[Plain-text document sources]
# # #

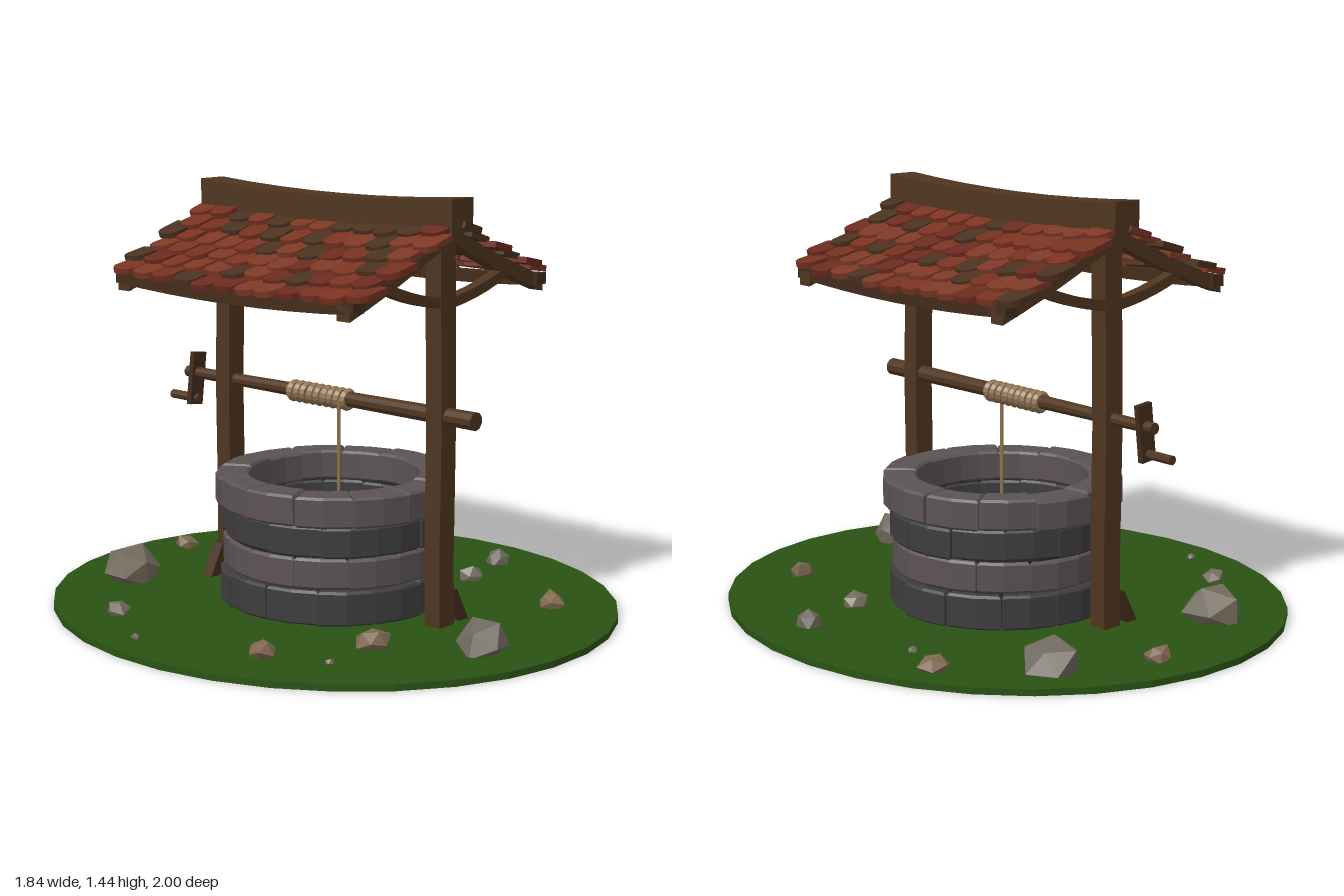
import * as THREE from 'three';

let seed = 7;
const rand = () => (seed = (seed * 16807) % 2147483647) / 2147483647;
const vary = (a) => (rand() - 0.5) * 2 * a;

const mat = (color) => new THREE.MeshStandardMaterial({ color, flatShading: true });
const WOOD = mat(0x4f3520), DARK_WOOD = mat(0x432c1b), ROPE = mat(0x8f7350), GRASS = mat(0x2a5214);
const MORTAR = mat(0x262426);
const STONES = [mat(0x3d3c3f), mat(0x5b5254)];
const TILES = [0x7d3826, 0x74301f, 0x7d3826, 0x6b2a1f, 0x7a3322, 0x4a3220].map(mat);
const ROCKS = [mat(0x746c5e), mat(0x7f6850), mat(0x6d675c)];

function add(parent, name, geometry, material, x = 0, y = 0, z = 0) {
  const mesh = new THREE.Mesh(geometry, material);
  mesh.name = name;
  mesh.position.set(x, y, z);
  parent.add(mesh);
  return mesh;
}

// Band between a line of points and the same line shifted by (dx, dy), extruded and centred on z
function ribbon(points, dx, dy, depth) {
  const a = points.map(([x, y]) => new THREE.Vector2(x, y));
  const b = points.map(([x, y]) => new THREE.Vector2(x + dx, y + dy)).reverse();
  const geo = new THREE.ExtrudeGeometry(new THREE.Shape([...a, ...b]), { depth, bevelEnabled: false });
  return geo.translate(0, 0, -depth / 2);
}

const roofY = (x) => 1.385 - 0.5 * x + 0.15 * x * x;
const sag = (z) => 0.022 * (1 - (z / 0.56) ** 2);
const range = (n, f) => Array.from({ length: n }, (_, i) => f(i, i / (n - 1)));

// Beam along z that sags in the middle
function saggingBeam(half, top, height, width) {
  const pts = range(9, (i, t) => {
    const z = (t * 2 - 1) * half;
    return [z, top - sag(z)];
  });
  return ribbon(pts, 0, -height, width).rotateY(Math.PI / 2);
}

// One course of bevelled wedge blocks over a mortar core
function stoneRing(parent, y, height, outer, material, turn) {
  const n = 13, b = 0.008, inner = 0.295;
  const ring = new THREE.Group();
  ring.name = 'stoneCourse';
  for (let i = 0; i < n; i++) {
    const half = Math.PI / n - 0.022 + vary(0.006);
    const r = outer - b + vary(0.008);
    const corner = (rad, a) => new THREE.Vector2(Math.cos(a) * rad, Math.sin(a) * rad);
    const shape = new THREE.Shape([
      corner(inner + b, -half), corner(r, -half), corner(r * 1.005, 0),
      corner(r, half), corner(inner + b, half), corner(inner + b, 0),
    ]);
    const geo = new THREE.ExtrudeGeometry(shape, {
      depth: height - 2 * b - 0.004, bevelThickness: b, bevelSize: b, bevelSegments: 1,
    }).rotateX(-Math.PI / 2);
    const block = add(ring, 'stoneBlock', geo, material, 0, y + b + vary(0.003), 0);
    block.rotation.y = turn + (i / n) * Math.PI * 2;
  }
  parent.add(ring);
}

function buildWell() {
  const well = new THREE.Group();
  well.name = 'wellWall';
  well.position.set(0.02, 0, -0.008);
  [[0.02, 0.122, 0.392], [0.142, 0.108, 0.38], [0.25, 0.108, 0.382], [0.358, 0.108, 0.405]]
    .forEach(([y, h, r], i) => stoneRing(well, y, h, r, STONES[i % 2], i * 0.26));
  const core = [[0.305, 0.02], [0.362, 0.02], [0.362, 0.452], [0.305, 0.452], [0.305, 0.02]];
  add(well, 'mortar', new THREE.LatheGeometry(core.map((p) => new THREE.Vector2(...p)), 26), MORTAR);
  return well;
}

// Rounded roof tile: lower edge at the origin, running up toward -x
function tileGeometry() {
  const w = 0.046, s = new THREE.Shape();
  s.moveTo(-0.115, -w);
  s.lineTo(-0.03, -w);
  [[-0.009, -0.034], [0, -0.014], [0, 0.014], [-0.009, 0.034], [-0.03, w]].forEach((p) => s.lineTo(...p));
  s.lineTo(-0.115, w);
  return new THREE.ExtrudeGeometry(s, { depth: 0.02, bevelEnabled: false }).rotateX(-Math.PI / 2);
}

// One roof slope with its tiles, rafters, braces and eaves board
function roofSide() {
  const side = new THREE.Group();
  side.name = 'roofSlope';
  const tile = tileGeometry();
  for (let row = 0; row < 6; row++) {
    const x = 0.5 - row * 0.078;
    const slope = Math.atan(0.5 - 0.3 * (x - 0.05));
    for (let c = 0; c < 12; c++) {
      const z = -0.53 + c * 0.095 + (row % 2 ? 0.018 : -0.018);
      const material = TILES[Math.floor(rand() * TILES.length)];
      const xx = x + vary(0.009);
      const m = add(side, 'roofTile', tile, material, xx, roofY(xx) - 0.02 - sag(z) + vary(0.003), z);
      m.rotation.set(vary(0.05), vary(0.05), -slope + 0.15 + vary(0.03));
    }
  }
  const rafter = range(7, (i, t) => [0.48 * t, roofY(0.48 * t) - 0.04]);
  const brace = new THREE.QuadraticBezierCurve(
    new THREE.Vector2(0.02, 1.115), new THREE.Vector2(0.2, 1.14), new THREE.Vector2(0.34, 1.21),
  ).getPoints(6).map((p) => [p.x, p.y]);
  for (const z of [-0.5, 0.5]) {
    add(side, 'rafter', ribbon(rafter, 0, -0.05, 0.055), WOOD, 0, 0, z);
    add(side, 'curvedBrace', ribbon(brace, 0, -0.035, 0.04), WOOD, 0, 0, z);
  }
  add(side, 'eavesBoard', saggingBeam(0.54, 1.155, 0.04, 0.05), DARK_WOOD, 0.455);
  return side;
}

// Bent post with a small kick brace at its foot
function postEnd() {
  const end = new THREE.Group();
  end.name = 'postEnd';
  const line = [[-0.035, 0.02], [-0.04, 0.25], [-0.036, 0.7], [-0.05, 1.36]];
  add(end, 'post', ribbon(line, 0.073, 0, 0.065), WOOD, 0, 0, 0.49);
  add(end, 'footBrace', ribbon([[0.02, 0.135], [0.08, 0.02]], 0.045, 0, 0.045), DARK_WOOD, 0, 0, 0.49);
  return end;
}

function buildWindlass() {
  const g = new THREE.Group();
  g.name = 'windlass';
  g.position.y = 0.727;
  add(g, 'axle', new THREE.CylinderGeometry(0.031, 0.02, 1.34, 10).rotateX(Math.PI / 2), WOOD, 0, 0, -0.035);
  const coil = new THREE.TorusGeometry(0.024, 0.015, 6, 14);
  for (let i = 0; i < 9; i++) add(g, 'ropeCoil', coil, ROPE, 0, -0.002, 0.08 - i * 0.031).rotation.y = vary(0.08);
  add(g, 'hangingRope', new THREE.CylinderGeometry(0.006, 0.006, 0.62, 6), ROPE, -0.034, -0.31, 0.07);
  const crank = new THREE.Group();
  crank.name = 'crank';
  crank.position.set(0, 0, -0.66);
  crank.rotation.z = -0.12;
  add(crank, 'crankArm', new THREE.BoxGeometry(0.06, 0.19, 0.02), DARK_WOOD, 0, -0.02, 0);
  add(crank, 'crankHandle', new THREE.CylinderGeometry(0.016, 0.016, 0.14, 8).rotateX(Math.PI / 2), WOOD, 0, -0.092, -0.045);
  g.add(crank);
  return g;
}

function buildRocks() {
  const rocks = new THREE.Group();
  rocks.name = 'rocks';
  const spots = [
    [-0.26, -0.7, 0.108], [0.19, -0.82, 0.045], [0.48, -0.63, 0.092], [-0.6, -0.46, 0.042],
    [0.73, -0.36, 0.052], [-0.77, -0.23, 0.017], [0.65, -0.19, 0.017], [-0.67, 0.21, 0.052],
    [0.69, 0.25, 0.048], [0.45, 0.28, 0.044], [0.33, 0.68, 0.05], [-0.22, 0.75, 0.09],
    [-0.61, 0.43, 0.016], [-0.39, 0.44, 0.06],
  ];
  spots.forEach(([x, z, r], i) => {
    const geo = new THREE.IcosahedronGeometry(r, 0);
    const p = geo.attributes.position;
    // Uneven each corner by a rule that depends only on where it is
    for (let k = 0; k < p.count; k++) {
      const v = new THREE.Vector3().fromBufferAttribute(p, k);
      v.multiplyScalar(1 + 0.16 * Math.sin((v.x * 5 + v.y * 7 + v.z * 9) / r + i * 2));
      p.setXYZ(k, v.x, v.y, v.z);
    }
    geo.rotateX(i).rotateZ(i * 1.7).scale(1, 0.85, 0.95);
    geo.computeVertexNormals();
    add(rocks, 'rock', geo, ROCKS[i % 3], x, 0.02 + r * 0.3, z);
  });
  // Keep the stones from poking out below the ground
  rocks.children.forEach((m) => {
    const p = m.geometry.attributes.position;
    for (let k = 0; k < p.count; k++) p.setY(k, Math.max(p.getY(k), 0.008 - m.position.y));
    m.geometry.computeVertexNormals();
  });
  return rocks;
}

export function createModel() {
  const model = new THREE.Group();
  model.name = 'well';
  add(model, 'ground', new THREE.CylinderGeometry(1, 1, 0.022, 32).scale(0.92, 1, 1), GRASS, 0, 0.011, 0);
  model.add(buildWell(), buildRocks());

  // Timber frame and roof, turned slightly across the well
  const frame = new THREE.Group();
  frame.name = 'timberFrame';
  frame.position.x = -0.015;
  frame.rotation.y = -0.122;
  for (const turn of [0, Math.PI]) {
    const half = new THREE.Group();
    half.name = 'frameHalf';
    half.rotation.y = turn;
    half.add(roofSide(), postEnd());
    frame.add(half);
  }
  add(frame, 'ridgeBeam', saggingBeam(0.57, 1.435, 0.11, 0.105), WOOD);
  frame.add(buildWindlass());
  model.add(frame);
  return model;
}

# # #

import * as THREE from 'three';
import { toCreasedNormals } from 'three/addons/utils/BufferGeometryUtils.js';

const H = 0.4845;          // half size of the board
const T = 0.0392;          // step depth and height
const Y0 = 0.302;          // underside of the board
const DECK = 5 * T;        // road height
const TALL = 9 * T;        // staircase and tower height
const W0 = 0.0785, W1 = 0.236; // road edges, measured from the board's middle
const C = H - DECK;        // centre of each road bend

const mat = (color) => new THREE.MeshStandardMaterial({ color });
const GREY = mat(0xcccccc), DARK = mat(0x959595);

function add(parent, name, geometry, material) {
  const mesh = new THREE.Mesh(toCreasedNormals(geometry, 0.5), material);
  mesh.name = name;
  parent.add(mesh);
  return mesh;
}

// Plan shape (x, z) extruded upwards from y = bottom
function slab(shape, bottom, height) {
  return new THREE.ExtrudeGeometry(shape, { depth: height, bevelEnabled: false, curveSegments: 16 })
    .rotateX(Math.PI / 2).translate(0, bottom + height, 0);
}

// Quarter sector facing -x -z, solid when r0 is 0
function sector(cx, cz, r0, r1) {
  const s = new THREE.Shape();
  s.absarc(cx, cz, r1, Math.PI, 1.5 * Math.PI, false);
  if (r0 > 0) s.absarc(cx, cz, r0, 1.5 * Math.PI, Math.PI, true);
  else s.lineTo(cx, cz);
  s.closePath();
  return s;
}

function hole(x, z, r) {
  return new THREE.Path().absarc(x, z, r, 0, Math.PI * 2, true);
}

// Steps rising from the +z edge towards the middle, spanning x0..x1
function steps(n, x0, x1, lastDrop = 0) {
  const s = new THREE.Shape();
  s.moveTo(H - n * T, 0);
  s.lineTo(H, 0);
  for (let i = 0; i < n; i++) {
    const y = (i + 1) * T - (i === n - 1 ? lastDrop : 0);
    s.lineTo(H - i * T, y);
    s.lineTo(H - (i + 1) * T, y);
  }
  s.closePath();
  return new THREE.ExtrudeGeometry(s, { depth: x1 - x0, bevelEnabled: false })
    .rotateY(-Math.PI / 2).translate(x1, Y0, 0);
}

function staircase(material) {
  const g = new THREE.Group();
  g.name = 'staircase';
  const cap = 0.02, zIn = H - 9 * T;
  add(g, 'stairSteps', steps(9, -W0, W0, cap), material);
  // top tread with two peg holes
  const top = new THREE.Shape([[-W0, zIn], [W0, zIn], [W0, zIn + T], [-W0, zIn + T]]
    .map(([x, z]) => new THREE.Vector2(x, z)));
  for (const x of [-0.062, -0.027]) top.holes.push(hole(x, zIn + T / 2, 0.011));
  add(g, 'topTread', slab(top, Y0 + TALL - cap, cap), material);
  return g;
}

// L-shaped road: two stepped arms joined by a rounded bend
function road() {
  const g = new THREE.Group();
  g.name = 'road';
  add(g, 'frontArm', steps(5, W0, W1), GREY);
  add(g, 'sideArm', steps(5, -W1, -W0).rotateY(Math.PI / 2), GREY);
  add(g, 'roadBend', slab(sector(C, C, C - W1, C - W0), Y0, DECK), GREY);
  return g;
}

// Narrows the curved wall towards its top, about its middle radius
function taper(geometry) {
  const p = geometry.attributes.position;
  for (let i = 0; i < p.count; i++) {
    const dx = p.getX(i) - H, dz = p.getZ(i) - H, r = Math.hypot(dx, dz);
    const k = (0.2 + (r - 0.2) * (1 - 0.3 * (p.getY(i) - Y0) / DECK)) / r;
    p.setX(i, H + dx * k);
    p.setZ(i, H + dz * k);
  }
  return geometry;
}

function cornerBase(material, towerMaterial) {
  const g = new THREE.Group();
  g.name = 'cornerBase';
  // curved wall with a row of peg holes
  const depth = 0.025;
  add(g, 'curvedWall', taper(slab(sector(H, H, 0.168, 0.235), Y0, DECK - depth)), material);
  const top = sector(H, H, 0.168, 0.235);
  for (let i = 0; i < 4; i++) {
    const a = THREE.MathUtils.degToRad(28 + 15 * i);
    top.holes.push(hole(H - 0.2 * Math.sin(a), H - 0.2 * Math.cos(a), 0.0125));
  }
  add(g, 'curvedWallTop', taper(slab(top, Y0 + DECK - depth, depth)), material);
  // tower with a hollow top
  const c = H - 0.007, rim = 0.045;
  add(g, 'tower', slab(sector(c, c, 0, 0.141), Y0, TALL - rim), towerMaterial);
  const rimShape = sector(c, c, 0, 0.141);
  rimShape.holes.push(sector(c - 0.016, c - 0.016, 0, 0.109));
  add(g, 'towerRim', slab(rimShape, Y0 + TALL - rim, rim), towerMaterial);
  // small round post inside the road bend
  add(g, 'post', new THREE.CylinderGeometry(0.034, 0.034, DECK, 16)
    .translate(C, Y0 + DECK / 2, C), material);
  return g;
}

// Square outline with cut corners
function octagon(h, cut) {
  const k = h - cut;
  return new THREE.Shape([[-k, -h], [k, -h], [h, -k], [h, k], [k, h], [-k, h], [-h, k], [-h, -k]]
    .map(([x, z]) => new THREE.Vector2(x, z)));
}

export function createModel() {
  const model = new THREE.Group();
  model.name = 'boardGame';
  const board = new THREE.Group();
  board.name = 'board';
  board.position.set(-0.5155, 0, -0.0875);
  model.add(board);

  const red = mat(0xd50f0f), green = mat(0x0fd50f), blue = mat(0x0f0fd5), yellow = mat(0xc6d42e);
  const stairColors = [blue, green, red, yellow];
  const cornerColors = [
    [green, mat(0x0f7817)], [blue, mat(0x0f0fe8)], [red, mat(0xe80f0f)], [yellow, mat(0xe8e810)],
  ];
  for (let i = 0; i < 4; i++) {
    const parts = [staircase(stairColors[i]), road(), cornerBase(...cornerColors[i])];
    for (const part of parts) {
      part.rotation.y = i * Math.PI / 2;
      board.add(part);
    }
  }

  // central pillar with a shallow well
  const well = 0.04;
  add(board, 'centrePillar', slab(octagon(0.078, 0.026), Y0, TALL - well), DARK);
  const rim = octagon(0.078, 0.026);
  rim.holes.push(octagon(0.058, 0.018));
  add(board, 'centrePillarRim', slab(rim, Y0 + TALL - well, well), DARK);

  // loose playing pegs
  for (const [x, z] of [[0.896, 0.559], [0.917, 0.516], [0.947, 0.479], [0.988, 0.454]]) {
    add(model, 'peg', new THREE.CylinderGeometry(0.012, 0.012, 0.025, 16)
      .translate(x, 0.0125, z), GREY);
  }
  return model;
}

# # #

> _Exercise prompt_:
Filter by the word "rotateY": copy every line of the data that holds it.

> _Your solution_:
  return ribbon(pts, 0, -height, width).rotateY(Math.PI / 2);
    .rotateY(-Math.PI / 2).translate(x1, Y0, 0);
  add(g, 'sideArm', steps(5, -W1, -W0).rotateY(Math.PI / 2), GREY);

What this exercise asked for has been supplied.